Records shown:
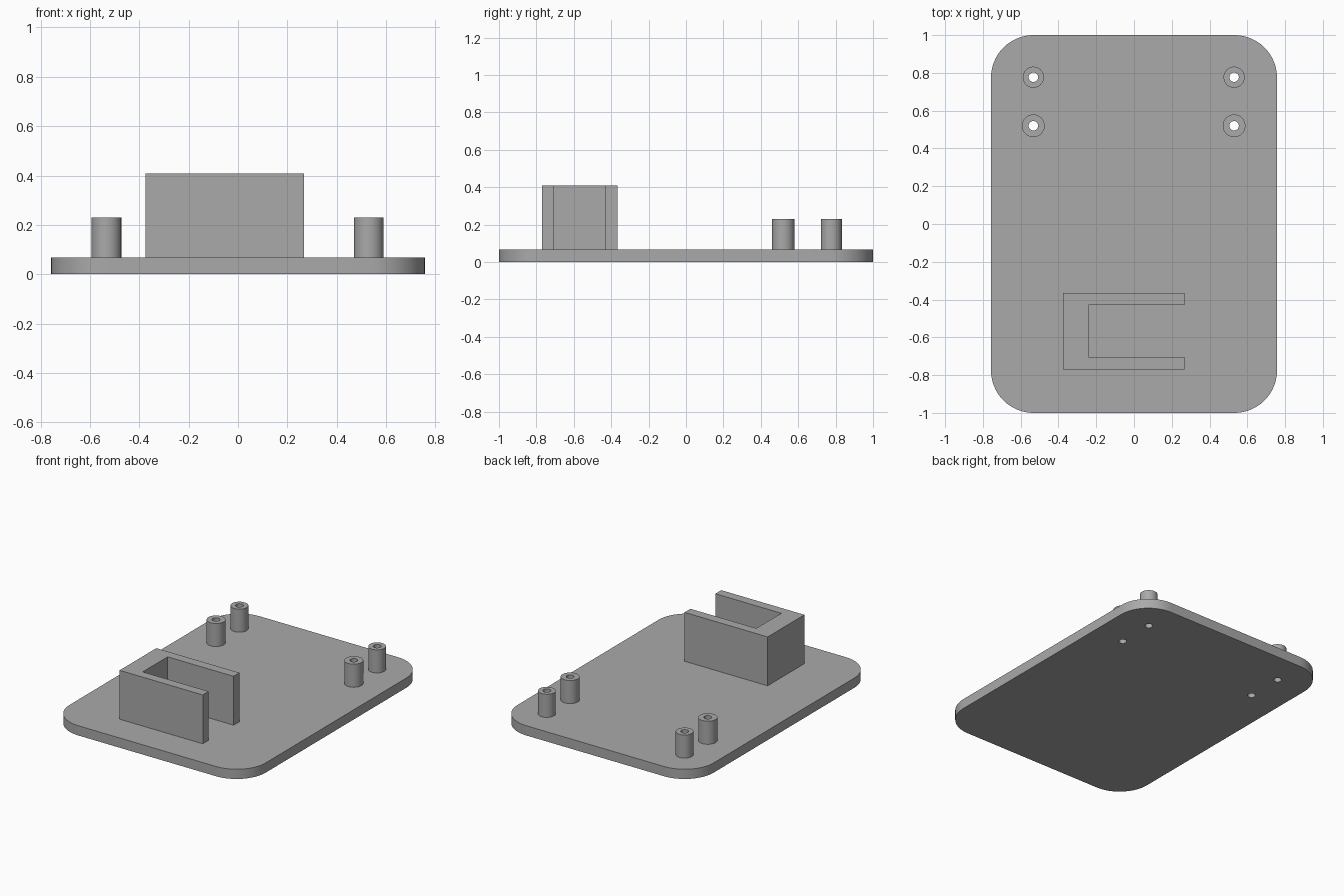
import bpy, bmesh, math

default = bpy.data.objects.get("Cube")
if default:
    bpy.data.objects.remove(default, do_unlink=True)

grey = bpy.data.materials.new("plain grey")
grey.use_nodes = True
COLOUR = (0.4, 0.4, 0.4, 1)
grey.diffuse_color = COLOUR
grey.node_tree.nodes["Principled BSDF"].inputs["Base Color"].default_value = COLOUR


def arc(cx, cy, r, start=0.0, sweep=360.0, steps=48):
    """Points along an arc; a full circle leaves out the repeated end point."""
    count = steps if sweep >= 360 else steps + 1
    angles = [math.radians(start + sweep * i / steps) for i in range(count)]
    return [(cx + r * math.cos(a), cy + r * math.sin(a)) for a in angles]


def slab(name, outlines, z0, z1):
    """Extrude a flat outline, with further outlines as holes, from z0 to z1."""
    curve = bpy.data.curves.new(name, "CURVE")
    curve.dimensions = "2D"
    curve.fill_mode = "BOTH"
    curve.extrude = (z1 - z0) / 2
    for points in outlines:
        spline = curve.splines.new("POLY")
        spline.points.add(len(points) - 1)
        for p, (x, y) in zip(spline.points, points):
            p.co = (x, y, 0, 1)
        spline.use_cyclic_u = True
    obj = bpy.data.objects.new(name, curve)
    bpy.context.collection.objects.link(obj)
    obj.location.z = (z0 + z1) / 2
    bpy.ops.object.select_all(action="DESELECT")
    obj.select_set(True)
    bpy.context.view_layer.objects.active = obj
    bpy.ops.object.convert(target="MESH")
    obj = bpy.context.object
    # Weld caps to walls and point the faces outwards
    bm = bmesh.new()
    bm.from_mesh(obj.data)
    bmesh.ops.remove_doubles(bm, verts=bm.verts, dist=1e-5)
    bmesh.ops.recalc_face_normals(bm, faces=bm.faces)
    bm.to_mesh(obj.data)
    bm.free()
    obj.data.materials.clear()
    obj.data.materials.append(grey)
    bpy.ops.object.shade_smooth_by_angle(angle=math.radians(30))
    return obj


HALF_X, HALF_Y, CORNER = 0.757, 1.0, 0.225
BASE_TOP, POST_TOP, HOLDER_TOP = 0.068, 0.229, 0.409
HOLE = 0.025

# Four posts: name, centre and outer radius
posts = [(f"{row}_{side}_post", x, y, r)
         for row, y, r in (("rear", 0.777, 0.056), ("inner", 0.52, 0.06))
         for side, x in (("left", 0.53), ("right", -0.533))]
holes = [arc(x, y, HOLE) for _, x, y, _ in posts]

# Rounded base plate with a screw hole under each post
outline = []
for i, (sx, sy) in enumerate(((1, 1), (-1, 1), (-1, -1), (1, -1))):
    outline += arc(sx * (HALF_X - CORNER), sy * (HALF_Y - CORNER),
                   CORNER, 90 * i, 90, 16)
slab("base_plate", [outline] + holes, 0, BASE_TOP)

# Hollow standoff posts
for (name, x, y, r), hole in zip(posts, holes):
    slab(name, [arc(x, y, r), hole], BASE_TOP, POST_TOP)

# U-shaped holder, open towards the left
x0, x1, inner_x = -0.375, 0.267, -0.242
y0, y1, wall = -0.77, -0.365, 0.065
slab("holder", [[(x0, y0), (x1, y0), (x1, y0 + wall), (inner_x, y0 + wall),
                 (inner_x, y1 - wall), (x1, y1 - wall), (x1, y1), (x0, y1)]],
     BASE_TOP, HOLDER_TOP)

---

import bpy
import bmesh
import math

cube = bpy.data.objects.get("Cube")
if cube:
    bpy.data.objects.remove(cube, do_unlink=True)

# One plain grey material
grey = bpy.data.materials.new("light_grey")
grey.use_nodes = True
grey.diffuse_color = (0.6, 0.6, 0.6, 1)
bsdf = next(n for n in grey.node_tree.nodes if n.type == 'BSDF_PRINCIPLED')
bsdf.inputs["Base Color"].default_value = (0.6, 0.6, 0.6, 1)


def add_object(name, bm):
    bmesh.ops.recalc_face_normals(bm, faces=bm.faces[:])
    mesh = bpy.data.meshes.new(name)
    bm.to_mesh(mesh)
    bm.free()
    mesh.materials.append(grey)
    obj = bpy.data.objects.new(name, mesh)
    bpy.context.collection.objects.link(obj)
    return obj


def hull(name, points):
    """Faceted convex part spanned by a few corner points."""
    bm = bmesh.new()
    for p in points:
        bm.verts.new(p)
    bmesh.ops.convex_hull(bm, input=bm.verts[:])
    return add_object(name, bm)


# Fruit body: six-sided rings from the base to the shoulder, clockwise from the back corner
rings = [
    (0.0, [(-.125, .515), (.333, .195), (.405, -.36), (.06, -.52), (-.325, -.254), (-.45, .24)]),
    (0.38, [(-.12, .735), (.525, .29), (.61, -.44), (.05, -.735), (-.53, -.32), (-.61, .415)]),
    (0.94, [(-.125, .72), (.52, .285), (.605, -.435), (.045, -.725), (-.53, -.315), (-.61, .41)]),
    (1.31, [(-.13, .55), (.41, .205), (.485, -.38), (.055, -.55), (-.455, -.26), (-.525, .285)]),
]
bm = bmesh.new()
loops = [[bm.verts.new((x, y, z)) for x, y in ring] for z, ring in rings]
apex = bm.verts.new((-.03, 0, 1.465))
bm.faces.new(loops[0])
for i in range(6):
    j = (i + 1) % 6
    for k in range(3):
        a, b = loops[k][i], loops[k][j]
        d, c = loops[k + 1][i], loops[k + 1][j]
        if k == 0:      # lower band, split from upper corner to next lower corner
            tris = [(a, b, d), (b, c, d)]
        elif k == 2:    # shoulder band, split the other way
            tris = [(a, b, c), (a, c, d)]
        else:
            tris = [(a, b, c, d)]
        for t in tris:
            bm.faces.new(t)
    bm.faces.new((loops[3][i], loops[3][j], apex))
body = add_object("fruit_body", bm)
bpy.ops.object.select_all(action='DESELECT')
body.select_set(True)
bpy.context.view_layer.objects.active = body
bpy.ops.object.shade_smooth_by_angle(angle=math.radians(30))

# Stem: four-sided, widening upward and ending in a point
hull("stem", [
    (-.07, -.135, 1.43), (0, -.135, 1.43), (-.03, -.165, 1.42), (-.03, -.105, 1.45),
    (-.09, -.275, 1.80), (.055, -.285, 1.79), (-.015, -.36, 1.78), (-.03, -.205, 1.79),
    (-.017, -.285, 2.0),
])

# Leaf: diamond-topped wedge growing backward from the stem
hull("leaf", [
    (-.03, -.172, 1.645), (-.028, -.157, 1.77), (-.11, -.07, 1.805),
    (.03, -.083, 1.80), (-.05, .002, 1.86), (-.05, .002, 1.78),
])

---

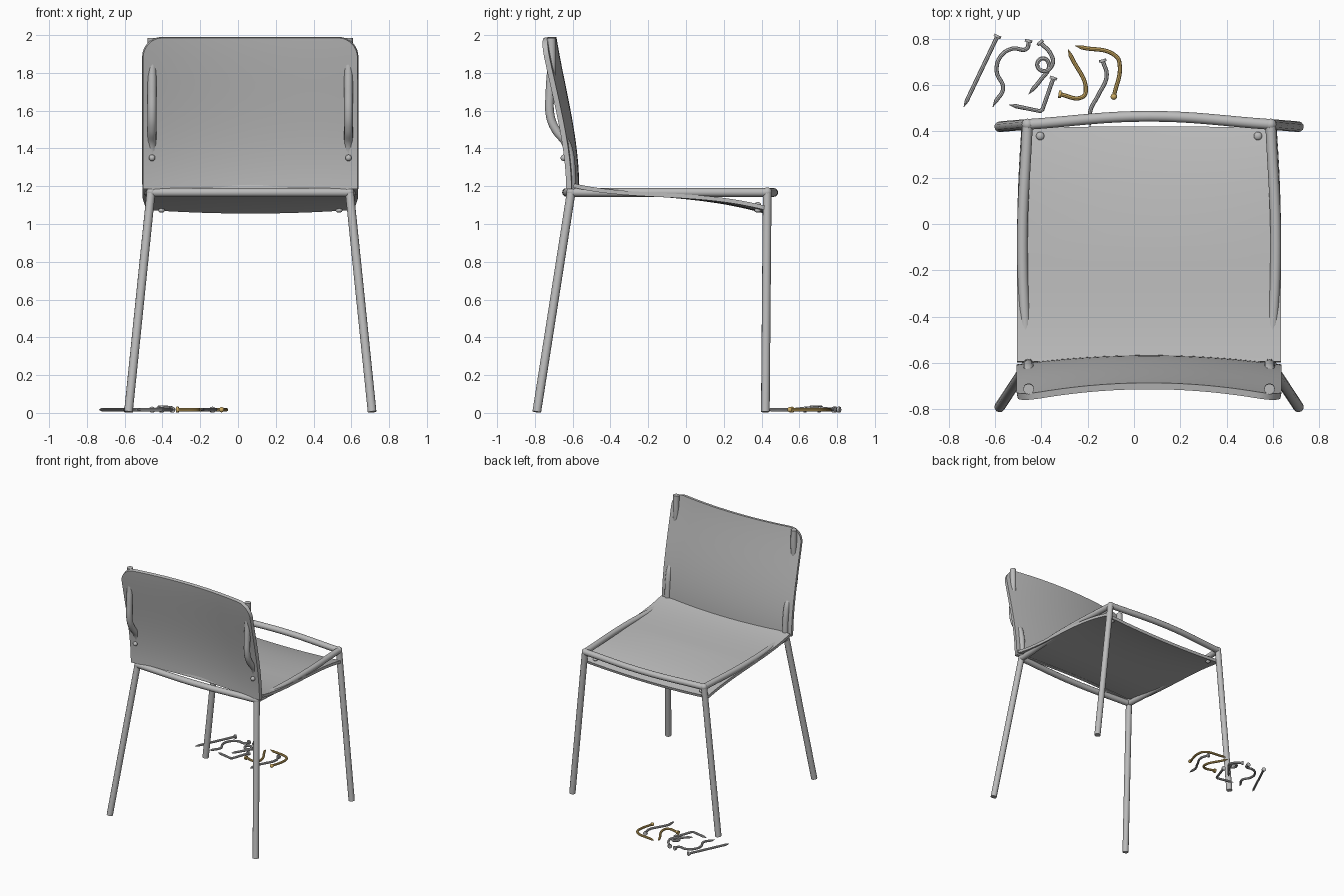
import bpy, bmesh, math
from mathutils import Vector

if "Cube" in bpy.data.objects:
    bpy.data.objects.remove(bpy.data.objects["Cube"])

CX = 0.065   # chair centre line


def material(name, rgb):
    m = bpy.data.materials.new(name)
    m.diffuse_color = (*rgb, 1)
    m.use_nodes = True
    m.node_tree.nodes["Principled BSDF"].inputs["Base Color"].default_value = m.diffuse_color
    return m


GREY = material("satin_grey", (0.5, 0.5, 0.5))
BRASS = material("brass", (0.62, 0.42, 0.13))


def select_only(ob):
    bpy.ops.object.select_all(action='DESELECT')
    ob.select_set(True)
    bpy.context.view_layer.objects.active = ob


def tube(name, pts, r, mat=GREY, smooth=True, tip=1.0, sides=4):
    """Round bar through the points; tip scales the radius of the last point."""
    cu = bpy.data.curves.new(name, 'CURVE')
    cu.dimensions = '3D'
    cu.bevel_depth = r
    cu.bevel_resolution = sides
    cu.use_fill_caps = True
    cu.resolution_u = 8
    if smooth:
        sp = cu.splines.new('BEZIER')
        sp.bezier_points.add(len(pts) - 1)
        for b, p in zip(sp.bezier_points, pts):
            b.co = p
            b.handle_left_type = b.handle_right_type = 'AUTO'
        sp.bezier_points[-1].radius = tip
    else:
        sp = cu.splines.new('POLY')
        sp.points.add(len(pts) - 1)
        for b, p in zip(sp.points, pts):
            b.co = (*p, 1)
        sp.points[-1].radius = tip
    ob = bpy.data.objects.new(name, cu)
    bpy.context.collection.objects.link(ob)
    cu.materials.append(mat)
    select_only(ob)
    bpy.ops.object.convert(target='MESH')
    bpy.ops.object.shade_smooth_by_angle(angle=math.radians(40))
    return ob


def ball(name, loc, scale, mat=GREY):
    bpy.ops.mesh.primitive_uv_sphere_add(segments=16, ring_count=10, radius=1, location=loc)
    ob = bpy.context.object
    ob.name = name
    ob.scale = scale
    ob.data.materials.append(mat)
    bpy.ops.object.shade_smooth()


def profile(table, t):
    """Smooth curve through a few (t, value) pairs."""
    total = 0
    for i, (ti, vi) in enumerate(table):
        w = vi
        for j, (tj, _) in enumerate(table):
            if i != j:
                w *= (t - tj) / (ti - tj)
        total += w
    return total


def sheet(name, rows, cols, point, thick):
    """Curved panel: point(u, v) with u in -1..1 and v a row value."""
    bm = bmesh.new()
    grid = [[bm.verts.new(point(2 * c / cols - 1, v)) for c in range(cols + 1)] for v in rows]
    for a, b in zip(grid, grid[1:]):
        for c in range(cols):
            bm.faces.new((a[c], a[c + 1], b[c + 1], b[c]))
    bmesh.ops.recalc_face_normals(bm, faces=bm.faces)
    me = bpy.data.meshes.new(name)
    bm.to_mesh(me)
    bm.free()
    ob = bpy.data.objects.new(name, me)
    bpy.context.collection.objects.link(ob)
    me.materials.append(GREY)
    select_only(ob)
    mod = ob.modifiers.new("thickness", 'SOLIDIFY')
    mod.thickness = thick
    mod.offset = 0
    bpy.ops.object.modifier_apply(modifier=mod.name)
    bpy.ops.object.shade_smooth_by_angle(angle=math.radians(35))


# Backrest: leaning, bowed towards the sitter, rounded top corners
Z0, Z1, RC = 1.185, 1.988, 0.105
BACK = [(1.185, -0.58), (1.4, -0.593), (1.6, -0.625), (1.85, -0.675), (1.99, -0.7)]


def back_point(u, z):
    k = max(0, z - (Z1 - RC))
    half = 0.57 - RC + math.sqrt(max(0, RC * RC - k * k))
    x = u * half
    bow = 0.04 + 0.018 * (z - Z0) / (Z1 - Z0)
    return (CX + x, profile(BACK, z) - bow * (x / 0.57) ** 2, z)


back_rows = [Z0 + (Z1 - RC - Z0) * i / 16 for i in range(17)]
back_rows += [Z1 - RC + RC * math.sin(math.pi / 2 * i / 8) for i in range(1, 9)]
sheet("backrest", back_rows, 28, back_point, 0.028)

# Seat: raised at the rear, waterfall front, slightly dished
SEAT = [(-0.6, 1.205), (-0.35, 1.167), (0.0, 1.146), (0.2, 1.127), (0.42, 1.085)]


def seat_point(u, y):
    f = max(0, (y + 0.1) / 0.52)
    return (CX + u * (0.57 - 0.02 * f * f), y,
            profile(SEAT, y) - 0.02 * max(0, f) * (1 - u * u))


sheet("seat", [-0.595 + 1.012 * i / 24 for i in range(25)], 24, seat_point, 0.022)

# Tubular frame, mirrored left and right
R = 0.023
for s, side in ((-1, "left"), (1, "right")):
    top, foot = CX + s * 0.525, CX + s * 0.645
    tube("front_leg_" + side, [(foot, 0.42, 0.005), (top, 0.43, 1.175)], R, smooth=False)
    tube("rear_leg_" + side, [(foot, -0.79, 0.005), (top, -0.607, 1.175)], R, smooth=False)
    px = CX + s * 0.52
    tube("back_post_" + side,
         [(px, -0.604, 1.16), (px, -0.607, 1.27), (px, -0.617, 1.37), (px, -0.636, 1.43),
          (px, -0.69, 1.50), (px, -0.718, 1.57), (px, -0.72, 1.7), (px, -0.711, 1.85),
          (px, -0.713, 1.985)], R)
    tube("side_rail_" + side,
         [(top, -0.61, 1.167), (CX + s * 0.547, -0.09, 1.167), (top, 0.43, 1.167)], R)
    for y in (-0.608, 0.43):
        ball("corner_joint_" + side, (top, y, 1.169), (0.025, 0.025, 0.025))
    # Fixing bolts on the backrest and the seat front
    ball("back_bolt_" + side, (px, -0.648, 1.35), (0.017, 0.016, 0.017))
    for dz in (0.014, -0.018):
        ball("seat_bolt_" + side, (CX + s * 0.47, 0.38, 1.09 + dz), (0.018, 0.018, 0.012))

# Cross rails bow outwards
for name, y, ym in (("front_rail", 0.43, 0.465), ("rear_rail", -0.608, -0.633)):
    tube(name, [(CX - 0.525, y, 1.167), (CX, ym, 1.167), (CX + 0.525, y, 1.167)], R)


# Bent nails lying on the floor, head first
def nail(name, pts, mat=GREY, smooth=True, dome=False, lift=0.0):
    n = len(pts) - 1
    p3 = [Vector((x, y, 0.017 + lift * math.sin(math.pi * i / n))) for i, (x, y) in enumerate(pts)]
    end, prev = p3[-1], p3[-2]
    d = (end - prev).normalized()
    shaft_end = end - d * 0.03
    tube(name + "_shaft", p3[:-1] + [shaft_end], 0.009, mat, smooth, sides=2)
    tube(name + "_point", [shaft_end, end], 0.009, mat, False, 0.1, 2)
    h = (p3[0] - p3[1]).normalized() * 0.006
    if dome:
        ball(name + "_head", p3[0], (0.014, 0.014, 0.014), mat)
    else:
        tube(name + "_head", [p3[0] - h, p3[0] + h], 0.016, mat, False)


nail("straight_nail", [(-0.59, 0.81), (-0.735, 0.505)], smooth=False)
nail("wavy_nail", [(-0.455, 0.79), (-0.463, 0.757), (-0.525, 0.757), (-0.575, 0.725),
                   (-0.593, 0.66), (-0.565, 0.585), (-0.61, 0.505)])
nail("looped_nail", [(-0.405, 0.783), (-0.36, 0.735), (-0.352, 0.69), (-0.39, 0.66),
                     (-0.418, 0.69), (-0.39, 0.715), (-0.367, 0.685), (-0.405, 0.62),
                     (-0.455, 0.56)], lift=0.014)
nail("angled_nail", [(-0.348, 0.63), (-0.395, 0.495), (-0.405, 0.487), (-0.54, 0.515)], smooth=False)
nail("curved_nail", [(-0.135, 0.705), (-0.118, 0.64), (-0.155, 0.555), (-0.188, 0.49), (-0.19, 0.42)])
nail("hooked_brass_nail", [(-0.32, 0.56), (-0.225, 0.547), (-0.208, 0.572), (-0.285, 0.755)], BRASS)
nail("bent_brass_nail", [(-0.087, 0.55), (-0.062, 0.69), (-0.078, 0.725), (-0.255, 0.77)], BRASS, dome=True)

The task: Only lines containing the word "False" should be copied from the material above.

Problem solution:
    tube("front_leg_" + side, [(foot, 0.42, 0.005), (top, 0.43, 1.175)], R, smooth=False)
    tube("rear_leg_" + side, [(foot, -0.79, 0.005), (top, -0.607, 1.175)], R, smooth=False)
def nail(name, pts, mat=GREY, smooth=True, dome=False, lift=0.0):
    tube(name + "_point", [shaft_end, end], 0.009, mat, False, 0.1, 2)
        tube(name + "_head", [p3[0] - h, p3[0] + h], 0.016, mat, False)
nail("straight_nail", [(-0.59, 0.81), (-0.735, 0.505)], smooth=False)
nail("angled_nail", [(-0.348, 0.63), (-0.395, 0.495), (-0.405, 0.487), (-0.54, 0.515)], smooth=False)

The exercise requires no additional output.